EXERCISE OBJECTIVE:
Your reply should reproduce each record precisely as written.
BEGIN GIVEN RECORDS
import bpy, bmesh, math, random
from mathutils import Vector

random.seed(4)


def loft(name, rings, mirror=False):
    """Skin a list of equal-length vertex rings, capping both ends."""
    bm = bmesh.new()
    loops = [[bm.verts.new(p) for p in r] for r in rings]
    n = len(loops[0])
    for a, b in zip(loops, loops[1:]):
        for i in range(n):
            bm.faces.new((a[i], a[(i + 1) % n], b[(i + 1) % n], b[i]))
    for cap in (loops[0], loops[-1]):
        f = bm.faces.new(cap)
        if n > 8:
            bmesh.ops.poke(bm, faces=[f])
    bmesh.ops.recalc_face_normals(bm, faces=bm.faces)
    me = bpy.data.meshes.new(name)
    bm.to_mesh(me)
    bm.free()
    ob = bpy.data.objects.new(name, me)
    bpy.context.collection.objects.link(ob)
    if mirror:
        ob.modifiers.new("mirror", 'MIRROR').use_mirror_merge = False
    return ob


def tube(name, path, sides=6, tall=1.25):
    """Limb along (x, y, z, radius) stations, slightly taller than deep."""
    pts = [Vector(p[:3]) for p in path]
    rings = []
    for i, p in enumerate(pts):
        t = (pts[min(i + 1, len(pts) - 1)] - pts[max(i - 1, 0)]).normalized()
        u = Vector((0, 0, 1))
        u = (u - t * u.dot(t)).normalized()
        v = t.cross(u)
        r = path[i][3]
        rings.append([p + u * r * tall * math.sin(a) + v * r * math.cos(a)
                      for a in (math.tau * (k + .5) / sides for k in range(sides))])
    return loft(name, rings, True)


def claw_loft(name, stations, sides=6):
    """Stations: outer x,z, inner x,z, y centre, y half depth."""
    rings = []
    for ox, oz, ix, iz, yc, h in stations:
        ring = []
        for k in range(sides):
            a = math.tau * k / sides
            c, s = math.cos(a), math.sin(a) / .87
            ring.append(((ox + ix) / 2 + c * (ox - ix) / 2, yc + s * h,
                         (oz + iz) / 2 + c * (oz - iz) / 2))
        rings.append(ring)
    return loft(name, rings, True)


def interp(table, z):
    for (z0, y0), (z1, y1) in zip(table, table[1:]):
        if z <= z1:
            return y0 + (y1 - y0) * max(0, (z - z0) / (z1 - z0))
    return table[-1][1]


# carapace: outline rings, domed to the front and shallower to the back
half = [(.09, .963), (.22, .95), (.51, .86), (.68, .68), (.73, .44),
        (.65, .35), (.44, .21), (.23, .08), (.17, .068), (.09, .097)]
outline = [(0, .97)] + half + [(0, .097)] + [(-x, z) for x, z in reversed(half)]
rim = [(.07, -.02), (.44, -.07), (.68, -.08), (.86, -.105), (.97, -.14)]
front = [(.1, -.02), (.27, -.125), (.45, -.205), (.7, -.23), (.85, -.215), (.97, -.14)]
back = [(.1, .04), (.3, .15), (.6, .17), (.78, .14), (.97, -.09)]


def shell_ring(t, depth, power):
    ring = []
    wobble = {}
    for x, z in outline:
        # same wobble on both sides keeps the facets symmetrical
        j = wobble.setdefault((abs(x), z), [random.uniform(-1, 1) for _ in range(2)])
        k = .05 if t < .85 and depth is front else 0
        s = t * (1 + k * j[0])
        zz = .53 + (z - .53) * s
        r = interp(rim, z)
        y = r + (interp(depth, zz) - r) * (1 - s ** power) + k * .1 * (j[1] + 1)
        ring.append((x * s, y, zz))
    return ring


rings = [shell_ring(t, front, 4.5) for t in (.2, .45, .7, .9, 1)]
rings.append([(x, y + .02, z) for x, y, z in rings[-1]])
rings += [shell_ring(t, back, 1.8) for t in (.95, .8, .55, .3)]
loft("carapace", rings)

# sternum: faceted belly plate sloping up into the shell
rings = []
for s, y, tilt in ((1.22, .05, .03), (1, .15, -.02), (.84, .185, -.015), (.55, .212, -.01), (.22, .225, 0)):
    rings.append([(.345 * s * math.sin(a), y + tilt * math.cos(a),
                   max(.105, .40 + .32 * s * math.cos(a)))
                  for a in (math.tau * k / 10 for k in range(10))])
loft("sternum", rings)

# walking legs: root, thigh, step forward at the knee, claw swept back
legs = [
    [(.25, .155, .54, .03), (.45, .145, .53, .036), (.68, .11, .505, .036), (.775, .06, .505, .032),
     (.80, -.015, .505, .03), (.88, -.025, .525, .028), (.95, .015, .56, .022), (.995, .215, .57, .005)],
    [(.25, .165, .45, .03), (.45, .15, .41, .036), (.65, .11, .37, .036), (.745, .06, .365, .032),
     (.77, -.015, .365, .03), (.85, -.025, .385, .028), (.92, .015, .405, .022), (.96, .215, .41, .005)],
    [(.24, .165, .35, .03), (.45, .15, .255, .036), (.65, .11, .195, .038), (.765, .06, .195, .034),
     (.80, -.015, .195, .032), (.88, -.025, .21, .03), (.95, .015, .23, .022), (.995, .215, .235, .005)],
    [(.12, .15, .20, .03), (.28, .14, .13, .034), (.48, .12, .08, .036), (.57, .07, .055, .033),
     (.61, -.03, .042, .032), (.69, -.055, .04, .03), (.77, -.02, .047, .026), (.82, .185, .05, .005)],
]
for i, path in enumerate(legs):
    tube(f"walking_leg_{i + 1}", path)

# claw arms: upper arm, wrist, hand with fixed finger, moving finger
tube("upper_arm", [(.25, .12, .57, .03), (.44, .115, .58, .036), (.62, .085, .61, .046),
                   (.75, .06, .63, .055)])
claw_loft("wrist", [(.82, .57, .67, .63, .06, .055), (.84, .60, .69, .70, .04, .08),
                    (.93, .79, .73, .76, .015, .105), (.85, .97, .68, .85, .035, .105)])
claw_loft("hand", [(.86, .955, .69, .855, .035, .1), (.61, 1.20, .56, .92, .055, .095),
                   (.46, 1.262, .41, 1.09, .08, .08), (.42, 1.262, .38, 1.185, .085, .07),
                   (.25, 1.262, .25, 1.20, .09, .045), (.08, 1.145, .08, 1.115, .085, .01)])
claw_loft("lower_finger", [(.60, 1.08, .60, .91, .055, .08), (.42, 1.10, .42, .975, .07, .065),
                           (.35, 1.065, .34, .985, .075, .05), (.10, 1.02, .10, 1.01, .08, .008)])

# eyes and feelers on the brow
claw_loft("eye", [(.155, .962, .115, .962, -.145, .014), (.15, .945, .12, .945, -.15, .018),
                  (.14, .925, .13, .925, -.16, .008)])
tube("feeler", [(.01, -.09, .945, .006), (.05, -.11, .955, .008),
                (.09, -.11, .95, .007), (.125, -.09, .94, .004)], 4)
END GIVEN RECORDS
EXPECTED OUTPUT:
import bpy, bmesh, math, random
from mathutils import Vector

random.seed(4)


def loft(name, rings, mirror=False):
    """Skin a list of equal-length vertex rings, capping both ends."""
    bm = bmesh.new()
    loops = [[bm.verts.new(p) for p in r] for r in rings]
    n = len(loops[0])
    for a, b in zip(loops, loops[1:]):
        for i in range(n):
            bm.faces.new((a[i], a[(i + 1) % n], b[(i + 1) % n], b[i]))
    for cap in (loops[0], loops[-1]):
        f = bm.faces.new(cap)
        if n > 8:
            bmesh.ops.poke(bm, faces=[f])
    bmesh.ops.recalc_face_normals(bm, faces=bm.faces)
    me = bpy.data.meshes.new(name)
    bm.to_mesh(me)
    bm.free()
    ob = bpy.data.objects.new(name, me)
    bpy.context.collection.objects.link(ob)
    if mirror:
        ob.modifiers.new("mirror", 'MIRROR').use_mirror_merge = False
    return ob


def tube(name, path, sides=6, tall=1.25):
    """Limb along (x, y, z, radius) stations, slightly taller than deep."""
    pts = [Vector(p[:3]) for p in path]
    rings = []
    for i, p in enumerate(pts):
        t = (pts[min(i + 1, len(pts) - 1)] - pts[max(i - 1, 0)]).normalized()
        u = Vector((0, 0, 1))
        u = (u - t * u.dot(t)).normalized()
        v = t.cross(u)
        r = path[i][3]
        rings.append([p + u * r * tall * math.sin(a) + v * r * math.cos(a)
                      for a in (math.tau * (k + .5) / sides for k in range(sides))])
    return loft(name, rings, True)


def claw_loft(name, stations, sides=6):
    """Stations: outer x,z, inner x,z, y centre, y half depth."""
    rings = []
    for ox, oz, ix, iz, yc, h in stations:
        ring = []
        for k in range(sides):
            a = math.tau * k / sides
            c, s = math.cos(a), math.sin(a) / .87
            ring.append(((ox + ix) / 2 + c * (ox - ix) / 2, yc + s * h,
                         (oz + iz) / 2 + c * (oz - iz) / 2))
        rings.append(ring)
    return loft(name, rings, True)


def interp(table, z):
    for (z0, y0), (z1, y1) in zip(table, table[1:]):
        if z <= z1:
            return y0 + (y1 - y0) * max(0, (z - z0) / (z1 - z0))
    return table[-1][1]


# carapace: outline rings, domed to the front and shallower to the back
half = [(.09, .963), (.22, .95), (.51, .86), (.68, .68), (.73, .44),
        (.65, .35), (.44, .21), (.23, .08), (.17, .068), (.09, .097)]
outline = [(0, .97)] + half + [(0, .097)] + [(-x, z) for x, z in reversed(half)]
rim = [(.07, -.02), (.44, -.07), (.68, -.08), (.86, -.105), (.97, -.14)]
front = [(.1, -.02), (.27, -.125), (.45, -.205), (.7, -.23), (.85, -.215), (.97, -.14)]
back = [(.1, .04), (.3, .15), (.6, .17), (.78, .14), (.97, -.09)]


def shell_ring(t, depth, power):
    ring = []
    wobble = {}
    for x, z in outline:
        # same wobble on both sides keeps the facets symmetrical
        j = wobble.setdefault((abs(x), z), [random.uniform(-1, 1) for _ in range(2)])
        k = .05 if t < .85 and depth is front else 0
        s = t * (1 + k * j[0])
        zz = .53 + (z - .53) * s
        r = interp(rim, z)
        y = r + (interp(depth, zz) - r) * (1 - s ** power) + k * .1 * (j[1] + 1)
        ring.append((x * s, y, zz))
    return ring


rings = [shell_ring(t, front, 4.5) for t in (.2, .45, .7, .9, 1)]
rings.append([(x, y + .02, z) for x, y, z in rings[-1]])
rings += [shell_ring(t, back, 1.8) for t in (.95, .8, .55, .3)]
loft("carapace", rings)

# sternum: faceted belly plate sloping up into the shell
rings = []
for s, y, tilt in ((1.22, .05, .03), (1, .15, -.02), (.84, .185, -.015), (.55, .212, -.01), (.22, .225, 0)):
    rings.append([(.345 * s * math.sin(a), y + tilt * math.cos(a),
                   max(.105, .40 + .32 * s * math.cos(a)))
                  for a in (math.tau * k / 10 for k in range(10))])
loft("sternum", rings)

# walking legs: root, thigh, step forward at the knee, claw swept back
legs = [
    [(.25, .155, .54, .03), (.45, .145, .53, .036), (.68, .11, .505, .036), (.775, .06, .505, .032),
     (.80, -.015, .505, .03), (.88, -.025, .525, .028), (.95, .015, .56, .022), (.995, .215, .57, .005)],
    [(.25, .165, .45, .03), (.45, .15, .41, .036), (.65, .11, .37, .036), (.745, .06, .365, .032),
     (.77, -.015, .365, .03), (.85, -.025, .385, .028), (.92, .015, .405, .022), (.96, .215, .41, .005)],
    [(.24, .165, .35, .03), (.45, .15, .255, .036), (.65, .11, .195, .038), (.765, .06, .195, .034),
     (.80, -.015, .195, .032), (.88, -.025, .21, .03), (.95, .015, .23, .022), (.995, .215, .235, .005)],
    [(.12, .15, .20, .03), (.28, .14, .13, .034), (.48, .12, .08, .036), (.57, .07, .055, .033),
     (.61, -.03, .042, .032), (.69, -.055, .04, .03), (.77, -.02, .047, .026), (.82, .185, .05, .005)],
]
for i, path in enumerate(legs):
    tube(f"walking_leg_{i + 1}", path)

# claw arms: upper arm, wrist, hand with fixed finger, moving finger
tube("upper_arm", [(.25, .12, .57, .03), (.44, .115, .58, .036), (.62, .085, .61, .046),
                   (.75, .06, .63, .055)])
claw_loft("wrist", [(.82, .57, .67, .63, .06, .055), (.84, .60, .69, .70, .04, .08),
                    (.93, .79, .73, .76, .015, .105), (.85, .97, .68, .85, .035, .105)])
claw_loft("hand", [(.86, .955, .69, .855, .035, .1), (.61, 1.20, .56, .92, .055, .095),
                   (.46, 1.262, .41, 1.09, .08, .08), (.42, 1.262, .38, 1.185, .085, .07),
                   (.25, 1.262, .25, 1.20, .09, .045), (.08, 1.145, .08, 1.115, .085, .01)])
claw_loft("lower_finger", [(.60, 1.08, .60, .91, .055, .08), (.42, 1.10, .42, .975, .07, .065),
                           (.35, 1.065, .34, .985, .075, .05), (.10, 1.02, .10, 1.01, .08, .008)])

# eyes and feelers on the brow
claw_loft("eye", [(.155, .962, .115, .962, -.145, .014), (.15, .945, .12, .945, -.15, .018),
                  (.14, .925, .13, .925, -.16, .008)])
tube("feeler", [(.01, -.09, .945, .006), (.05, -.11, .955, .008),
                (.09, -.11, .95, .007), (.125, -.09, .94, .004)], 4)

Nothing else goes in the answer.